Plain-text document sources:
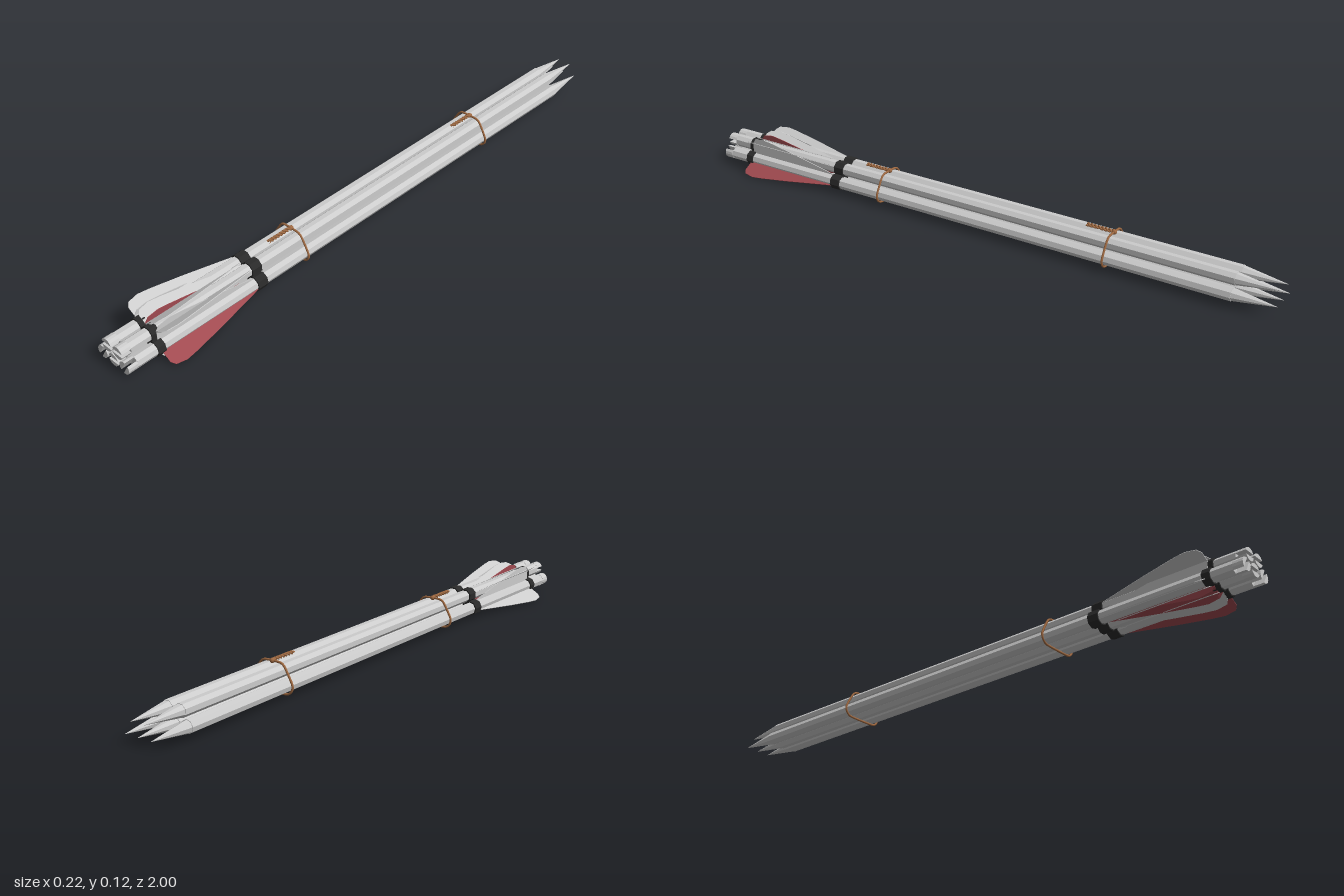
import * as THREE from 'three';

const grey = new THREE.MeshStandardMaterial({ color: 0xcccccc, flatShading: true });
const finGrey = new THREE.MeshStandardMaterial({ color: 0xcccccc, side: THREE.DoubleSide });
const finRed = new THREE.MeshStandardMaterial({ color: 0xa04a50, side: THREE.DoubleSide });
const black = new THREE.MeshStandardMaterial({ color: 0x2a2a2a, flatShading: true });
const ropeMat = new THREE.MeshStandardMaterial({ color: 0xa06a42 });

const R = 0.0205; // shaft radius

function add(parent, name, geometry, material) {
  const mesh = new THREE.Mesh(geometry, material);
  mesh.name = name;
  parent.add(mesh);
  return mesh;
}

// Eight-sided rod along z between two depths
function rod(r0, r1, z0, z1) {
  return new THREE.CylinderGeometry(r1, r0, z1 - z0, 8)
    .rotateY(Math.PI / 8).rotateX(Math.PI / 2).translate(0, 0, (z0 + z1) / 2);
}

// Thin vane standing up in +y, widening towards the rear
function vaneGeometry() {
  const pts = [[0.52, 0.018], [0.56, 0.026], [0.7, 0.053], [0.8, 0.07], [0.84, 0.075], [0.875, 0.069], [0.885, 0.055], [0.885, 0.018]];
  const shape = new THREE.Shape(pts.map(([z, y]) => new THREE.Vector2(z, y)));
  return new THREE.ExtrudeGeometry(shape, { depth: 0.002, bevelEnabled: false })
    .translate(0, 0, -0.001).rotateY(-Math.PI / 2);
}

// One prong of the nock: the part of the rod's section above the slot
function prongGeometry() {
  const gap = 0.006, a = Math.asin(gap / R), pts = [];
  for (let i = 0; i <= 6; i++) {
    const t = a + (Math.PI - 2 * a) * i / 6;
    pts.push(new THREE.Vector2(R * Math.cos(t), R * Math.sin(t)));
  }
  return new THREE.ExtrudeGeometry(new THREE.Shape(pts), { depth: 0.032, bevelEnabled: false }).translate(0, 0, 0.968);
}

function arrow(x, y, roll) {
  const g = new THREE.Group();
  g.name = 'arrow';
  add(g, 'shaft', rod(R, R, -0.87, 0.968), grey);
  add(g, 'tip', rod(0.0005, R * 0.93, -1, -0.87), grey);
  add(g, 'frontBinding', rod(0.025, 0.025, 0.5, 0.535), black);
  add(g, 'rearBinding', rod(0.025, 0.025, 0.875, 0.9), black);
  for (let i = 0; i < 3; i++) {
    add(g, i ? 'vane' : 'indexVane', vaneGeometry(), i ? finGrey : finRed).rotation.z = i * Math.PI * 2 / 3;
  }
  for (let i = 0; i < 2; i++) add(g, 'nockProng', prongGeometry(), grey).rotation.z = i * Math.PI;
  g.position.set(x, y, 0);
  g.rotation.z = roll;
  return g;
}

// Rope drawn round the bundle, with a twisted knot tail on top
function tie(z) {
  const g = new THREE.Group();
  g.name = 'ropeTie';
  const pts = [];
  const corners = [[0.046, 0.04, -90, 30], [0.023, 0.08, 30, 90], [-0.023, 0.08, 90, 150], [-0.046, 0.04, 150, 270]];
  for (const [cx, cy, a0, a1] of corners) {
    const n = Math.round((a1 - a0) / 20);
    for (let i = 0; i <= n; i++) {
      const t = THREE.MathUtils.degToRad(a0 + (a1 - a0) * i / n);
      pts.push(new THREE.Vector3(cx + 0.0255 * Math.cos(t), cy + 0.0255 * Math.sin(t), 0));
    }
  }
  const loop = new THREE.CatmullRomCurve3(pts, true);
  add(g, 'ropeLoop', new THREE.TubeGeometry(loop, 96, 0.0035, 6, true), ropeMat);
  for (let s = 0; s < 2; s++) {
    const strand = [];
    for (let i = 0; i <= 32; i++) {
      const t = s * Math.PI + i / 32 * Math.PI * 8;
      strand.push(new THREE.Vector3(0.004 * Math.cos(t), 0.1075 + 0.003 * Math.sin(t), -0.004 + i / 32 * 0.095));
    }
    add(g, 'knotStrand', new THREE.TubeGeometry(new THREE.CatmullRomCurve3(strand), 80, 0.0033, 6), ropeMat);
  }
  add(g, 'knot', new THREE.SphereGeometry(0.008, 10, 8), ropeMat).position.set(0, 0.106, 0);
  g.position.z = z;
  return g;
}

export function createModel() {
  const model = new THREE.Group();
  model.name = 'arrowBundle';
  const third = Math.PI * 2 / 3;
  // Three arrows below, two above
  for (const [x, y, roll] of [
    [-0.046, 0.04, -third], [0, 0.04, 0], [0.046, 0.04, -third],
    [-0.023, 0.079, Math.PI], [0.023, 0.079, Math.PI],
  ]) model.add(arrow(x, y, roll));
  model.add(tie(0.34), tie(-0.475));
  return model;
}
--
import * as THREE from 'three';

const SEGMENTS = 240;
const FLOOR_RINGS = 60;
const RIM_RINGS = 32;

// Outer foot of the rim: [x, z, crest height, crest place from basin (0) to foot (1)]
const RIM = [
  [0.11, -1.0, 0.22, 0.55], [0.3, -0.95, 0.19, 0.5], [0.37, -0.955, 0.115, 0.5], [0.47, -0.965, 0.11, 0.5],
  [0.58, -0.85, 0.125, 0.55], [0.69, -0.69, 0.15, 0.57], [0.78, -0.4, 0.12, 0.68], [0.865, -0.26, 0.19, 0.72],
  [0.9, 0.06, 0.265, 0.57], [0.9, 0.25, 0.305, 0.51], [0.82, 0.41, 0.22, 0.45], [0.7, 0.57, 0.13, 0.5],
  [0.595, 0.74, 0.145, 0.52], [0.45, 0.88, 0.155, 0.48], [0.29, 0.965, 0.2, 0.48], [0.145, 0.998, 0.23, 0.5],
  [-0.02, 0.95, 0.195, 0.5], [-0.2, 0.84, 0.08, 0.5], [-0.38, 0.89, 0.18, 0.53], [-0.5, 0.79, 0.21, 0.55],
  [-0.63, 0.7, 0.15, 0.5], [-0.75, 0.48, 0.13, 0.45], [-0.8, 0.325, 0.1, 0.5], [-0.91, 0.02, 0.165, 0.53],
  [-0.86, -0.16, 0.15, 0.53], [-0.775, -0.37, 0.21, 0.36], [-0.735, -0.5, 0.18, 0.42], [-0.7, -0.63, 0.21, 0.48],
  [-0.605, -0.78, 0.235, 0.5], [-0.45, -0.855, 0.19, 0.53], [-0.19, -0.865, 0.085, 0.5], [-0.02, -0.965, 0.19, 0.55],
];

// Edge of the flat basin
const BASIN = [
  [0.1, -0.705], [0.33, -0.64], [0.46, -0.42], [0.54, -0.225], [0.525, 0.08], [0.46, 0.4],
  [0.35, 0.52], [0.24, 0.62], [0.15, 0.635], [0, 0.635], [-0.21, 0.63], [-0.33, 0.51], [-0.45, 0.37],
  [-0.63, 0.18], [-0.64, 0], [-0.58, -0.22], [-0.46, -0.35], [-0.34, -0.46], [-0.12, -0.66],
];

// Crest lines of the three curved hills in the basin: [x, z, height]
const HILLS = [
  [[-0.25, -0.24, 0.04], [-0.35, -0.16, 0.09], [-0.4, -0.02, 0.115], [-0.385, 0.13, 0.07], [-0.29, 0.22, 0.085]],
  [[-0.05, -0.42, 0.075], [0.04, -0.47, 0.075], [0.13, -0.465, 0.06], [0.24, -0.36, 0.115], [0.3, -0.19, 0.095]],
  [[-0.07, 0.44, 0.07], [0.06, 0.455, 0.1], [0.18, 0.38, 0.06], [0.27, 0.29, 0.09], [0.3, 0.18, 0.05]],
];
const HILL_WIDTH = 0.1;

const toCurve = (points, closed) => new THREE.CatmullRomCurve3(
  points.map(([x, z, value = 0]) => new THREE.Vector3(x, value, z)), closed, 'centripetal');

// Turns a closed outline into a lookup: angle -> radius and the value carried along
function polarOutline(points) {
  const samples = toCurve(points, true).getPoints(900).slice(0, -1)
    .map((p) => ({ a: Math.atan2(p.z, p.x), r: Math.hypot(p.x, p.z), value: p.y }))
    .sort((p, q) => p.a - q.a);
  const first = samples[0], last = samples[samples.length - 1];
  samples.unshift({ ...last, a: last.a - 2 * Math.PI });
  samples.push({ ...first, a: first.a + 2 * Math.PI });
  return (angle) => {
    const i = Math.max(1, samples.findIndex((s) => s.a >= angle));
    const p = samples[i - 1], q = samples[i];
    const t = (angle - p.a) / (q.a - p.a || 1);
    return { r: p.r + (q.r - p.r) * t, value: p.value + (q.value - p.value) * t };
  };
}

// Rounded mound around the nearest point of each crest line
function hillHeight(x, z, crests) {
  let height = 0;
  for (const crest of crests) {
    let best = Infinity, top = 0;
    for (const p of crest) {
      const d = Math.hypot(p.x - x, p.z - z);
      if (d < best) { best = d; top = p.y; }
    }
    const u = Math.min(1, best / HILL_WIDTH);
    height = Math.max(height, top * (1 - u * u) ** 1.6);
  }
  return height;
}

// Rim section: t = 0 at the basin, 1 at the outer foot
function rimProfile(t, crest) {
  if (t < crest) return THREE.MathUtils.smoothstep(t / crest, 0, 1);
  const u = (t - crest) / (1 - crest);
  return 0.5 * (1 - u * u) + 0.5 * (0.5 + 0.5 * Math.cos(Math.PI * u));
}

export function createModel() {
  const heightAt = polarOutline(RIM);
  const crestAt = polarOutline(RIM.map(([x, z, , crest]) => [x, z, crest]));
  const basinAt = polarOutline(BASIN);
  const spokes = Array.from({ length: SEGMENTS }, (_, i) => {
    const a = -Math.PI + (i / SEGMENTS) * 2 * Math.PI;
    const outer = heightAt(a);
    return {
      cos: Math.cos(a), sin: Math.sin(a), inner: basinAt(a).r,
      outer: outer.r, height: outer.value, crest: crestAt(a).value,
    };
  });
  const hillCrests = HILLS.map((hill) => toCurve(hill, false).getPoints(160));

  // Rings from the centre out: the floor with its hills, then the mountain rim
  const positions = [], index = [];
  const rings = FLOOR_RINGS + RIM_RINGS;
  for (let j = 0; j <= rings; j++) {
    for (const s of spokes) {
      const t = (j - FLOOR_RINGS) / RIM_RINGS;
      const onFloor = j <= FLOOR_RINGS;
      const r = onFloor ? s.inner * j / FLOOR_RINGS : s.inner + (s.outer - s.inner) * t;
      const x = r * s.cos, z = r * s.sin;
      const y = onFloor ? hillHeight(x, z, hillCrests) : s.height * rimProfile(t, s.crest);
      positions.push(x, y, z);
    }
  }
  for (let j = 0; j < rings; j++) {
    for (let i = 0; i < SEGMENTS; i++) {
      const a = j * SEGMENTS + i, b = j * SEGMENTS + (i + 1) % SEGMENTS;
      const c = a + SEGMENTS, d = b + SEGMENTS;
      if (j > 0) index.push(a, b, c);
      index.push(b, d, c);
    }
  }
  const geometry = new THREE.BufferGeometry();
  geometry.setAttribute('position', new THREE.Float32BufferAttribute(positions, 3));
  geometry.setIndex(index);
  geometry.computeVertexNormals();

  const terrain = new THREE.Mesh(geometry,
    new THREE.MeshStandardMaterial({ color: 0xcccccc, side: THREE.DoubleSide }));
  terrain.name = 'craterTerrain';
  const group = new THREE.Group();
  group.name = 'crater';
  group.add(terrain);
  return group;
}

Task brief –
Only the lines above from the line containing "above the slot" through the line containing "const pts = [];" should be retyped, exactly and with both ends included.

Your response –
// One prong of the nock: the part of the rod's section above the slot
function prongGeometry() {
  const gap = 0.006, a = Math.asin(gap / R), pts = [];
  for (let i = 0; i <= 6; i++) {
    const t = a + (Math.PI - 2 * a) * i / 6;
    pts.push(new THREE.Vector2(R * Math.cos(t), R * Math.sin(t)));
  }
  return new THREE.ExtrudeGeometry(new THREE.Shape(pts), { depth: 0.032, bevelEnabled: false }).translate(0, 0, 0.968);
}

function arrow(x, y, roll) {
  const g = new THREE.Group();
  g.name = 'arrow';
  add(g, 'shaft', rod(R, R, -0.87, 0.968), grey);
  add(g, 'tip', rod(0.0005, R * 0.93, -1, -0.87), grey);
  add(g, 'frontBinding', rod(0.025, 0.025, 0.5, 0.535), black);
  add(g, 'rearBinding', rod(0.025, 0.025, 0.875, 0.9), black);
  for (let i = 0; i < 3; i++) {
    add(g, i ? 'vane' : 'indexVane', vaneGeometry(), i ? finGrey : finRed).rotation.z = i * Math.PI * 2 / 3;
  }
  for (let i = 0; i < 2; i++) add(g, 'nockProng', prongGeometry(), grey).rotation.z = i * Math.PI;
  g.position.set(x, y, 0);
  g.rotation.z = roll;
  return g;
}

// Rope drawn round the bundle, with a twisted knot tail on top
function tie(z) {
  const g = new THREE.Group();
  g.name = 'ropeTie';
  const pts = [];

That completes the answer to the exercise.